U.S. corn supplies are even bigger than analysts expected, with prices tumbling the most since June on Tuesday after the government pegged reserves at a 28-year high.
Domestic stockpiles at 7.745 billion bushels as of March 1 were 11 percent higher than a year earlier, the U.S. Department of Agriculture said. That’s the most for the date since 1987. Analysts predicted a gain of 8.6 percent, on average. Adding to the supply woes, farmers are set to plant more corn than forecast, the agency said in a separate report.
Bigger global grain and oilseed supplies have helped drive world food costs to the lowest since 2010, with the Bloomberg Grains Subindex dropping 28 percent in the past year. A glut of corn, used in everything from animal feed to fuel, may signal lower costs for meat producers including Tyson Foods Inc. and for makers of sweeteners and ethanol such as Archer-Daniels-Midland Co.
“The supply bear market is well intact on corn,” Don Roose, the president of U.S. Commodities in West Des Moines, Iowa, said in telephone interview. The stockpile number shows “you’ve got a bigger cushion for adverse weather than you thought,” he said.
Corn futures for May delivery slumped 4.6 percent to close at $3.7625 a bushel on the Chicago Board of Trade on Tuesday, the biggest loss for a most-active contract since June 30. Aggregate trading more than doubled compared with the average in the past 100 days, according to data compiled by Bloomberg.
Futures traded at $3.785 on Wednesday, tumbling 25 percent in the past 12 months after farmers produced two consecutive years of record crops. The United Nations’ food index declined in February to the lowest since July 2010 amid bumper global harvests of wheat, corn and soybeans.
Even amid slumping corn prices, farmers will reduce acreage this year by less than analysts predicted. The grain will be sown on 89.199 million acres, compared with 90.597 million last year. Analysts surveyed by Bloomberg expected 88.834 million. The government in February forecast 89 million.
U.S. soybean inventories on March 1 were pegged by the government at 1.334 billion bushels, up from 994 million a year earlier and below the 1.348 billion expected by analysts.
The oilseed will be planted on a record 84.635 million acres, up 1.1 percent from 83.701 million last year, the USDA said. Analysts surveyed by Bloomberg expected seeding to rise to a record 85.949 million.

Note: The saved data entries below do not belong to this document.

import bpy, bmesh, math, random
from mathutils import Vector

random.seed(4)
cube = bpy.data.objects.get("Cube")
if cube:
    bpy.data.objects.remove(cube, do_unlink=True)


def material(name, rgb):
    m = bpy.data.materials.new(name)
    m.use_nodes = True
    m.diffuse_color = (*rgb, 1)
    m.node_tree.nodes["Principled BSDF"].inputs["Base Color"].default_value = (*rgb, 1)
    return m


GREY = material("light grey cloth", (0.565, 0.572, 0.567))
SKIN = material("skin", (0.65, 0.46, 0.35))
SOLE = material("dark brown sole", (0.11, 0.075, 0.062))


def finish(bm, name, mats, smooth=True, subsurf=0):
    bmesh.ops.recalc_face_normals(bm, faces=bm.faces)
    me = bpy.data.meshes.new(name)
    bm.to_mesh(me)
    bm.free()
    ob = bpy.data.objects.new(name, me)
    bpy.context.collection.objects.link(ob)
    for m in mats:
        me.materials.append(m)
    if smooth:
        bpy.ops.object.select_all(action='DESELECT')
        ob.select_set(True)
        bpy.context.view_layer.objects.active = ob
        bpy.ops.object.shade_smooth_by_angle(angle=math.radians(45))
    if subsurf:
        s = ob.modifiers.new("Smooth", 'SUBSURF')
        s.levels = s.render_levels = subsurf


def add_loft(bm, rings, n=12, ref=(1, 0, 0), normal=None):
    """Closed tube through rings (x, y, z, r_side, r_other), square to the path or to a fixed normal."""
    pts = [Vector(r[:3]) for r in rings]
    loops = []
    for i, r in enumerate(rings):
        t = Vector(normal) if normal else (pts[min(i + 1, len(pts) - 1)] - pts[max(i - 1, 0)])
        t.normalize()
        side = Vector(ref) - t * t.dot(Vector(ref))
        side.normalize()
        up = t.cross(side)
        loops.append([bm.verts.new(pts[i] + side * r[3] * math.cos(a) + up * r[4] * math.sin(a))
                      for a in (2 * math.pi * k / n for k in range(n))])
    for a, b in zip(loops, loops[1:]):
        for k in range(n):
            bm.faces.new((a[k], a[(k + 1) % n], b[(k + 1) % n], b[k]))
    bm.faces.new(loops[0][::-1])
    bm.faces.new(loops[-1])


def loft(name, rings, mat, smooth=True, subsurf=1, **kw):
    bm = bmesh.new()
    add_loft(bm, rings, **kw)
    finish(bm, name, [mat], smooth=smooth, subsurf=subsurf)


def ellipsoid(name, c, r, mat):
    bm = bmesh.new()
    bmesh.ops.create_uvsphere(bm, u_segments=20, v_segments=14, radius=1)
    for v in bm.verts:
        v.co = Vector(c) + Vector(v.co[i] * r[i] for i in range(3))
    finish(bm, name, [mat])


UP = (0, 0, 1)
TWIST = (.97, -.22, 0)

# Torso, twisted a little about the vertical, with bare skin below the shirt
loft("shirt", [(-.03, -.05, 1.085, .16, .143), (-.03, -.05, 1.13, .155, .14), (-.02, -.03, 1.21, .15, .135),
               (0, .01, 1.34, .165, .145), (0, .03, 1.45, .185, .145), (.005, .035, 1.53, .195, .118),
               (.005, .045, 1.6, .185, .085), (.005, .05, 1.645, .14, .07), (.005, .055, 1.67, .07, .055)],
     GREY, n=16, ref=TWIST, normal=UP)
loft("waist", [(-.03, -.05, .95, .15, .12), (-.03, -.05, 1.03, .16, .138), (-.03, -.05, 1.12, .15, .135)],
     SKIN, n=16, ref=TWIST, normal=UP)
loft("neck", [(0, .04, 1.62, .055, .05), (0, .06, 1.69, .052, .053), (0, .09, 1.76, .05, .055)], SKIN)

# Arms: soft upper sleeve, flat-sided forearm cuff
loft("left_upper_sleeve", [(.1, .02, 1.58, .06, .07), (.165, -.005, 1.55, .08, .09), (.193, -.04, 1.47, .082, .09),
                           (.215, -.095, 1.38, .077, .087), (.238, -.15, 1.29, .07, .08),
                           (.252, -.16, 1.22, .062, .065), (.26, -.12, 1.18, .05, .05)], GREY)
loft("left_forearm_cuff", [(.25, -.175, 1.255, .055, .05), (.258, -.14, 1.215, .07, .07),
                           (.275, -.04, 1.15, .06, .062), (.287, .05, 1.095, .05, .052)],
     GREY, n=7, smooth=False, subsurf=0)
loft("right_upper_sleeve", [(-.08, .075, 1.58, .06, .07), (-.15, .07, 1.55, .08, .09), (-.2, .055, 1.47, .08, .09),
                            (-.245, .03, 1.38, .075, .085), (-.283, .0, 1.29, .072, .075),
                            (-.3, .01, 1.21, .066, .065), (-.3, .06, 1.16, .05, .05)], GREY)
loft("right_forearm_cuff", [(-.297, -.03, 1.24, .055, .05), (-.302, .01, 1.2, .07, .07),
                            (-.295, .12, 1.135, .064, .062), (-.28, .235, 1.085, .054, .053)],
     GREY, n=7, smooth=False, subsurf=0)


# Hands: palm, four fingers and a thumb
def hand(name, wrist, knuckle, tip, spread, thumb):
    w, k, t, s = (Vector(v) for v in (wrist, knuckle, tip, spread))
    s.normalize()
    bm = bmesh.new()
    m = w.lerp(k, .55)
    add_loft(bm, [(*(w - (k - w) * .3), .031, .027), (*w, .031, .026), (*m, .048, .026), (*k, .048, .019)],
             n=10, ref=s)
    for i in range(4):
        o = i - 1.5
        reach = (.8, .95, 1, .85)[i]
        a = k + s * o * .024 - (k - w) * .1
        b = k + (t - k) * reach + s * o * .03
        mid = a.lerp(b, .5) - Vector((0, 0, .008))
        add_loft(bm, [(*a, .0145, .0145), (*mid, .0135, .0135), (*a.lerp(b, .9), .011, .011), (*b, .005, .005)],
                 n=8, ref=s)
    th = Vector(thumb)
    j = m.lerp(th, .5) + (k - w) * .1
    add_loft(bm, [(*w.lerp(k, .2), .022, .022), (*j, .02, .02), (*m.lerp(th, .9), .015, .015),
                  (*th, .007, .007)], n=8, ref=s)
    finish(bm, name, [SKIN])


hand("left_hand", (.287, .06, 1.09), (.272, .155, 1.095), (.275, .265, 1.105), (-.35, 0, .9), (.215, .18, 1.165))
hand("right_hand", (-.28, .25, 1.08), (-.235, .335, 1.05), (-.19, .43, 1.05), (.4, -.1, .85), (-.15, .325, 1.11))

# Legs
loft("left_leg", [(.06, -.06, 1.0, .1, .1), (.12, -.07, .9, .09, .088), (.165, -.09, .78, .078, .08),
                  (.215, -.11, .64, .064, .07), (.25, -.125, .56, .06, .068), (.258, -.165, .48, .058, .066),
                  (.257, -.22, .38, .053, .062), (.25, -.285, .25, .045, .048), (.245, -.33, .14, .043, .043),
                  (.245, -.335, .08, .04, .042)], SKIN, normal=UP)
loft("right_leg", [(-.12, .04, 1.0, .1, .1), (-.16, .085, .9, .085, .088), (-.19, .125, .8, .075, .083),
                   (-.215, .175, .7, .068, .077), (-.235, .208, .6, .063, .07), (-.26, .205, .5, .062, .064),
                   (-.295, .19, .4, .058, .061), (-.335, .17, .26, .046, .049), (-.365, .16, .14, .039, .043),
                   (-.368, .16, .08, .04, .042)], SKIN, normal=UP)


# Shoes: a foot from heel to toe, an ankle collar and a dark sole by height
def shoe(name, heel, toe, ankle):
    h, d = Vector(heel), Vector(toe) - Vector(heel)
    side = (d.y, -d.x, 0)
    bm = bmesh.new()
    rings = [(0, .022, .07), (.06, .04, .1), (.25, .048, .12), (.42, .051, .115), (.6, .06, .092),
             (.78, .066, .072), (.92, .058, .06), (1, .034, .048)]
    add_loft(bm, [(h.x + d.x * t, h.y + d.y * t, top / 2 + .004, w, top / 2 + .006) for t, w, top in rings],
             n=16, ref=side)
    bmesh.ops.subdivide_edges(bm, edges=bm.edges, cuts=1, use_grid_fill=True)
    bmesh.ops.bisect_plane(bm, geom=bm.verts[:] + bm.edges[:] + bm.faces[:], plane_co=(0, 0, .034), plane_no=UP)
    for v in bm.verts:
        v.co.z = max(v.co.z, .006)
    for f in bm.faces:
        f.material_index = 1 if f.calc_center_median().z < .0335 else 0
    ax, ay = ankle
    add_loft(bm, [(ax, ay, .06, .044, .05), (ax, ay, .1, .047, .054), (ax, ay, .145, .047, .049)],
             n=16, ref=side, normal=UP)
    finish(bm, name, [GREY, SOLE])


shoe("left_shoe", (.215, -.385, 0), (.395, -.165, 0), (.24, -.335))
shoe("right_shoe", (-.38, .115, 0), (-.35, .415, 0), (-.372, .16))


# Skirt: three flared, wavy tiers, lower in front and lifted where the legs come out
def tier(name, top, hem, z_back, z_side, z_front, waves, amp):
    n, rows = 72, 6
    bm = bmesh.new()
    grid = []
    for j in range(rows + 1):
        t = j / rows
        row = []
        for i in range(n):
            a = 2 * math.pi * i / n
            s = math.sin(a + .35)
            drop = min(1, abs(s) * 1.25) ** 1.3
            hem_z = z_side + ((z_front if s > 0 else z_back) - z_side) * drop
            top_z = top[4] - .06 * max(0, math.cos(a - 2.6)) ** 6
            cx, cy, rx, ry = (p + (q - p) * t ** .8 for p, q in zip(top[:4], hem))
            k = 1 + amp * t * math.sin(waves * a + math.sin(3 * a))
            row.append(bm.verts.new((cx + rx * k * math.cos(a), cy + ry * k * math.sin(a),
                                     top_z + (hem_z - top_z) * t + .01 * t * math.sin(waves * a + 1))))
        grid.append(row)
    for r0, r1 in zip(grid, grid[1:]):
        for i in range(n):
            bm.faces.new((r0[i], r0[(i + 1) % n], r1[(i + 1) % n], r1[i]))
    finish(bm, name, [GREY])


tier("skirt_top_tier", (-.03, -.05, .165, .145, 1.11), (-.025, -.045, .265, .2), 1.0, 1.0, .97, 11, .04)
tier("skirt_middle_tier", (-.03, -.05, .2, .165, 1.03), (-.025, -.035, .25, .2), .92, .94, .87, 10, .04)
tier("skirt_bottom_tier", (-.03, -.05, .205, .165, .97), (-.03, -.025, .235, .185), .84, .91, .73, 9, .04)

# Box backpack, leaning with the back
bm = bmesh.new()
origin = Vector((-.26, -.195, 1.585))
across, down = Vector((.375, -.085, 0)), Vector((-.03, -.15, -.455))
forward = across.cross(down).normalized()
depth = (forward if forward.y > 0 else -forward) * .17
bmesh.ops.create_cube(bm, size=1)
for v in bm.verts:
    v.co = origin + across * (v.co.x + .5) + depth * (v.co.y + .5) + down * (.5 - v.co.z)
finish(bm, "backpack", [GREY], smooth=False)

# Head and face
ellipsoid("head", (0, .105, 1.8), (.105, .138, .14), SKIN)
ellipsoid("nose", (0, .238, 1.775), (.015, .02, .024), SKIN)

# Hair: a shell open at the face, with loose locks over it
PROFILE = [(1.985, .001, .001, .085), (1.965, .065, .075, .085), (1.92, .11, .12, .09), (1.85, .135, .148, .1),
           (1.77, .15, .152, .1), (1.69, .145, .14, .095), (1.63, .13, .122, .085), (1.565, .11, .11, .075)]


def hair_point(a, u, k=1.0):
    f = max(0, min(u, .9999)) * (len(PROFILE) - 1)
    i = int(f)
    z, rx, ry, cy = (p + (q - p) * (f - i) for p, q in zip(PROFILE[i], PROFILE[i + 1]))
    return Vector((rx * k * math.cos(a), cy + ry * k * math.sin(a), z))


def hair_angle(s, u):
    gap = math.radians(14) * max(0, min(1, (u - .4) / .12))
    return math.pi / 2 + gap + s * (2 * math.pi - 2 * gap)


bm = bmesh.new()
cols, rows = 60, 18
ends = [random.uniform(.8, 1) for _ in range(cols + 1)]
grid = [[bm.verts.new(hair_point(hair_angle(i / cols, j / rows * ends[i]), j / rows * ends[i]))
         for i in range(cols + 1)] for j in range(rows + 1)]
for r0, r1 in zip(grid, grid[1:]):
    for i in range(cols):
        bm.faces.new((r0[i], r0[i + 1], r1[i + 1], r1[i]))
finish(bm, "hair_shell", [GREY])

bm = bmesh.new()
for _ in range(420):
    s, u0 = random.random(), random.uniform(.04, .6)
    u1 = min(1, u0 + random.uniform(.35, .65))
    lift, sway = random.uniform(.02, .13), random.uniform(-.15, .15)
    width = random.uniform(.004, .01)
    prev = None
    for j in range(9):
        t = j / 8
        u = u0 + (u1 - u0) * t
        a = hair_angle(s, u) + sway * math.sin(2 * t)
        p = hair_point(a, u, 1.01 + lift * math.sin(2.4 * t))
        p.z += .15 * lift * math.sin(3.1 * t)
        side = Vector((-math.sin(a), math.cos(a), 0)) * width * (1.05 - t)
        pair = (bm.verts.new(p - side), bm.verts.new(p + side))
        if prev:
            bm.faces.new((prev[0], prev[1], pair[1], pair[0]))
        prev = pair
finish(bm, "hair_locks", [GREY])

The government in February forecast acreage to fall to 83.5 million.
Soybean futures in Chicago rose 0.6 percent to $9.7325 a bushel on Tuesday. The price fell as much as 1.7 percent and climbed 1.4 percent after the USDA reports. The oilseed was at $9.825 by 1:52 p.m. in Singapore on Wednesday.
“People are just trying to get their feet under themselves,” Phyllis Nystrom, branch manager for CHS Hedging in Inver Grove Heights, Minnesota, said in a telephone interview. “I don’t see anything overtly bullish. The stocks number was very neutral. There’s still a record amount of bean acres.”
Futures have slumped 34 percent in the past 12 months.
U.S. inventories of all classes of wheat on March 1 rose to 1.124 billion bushels from 1.057 billion a year earlier, the department said. Analysts expected 1.141 billion, on average.
Plantings of the grain will drop to 55.367 million acres from 56.822 million last year, the USDA said. Analysts forecast a decline to 55.67 million.
Wheat futures for May delivery fell 3.5 percent to $5.1175 a bushel on Tuesday. Prices were at $5.1675 on Wednesday, down 25 percent in the past 12 months.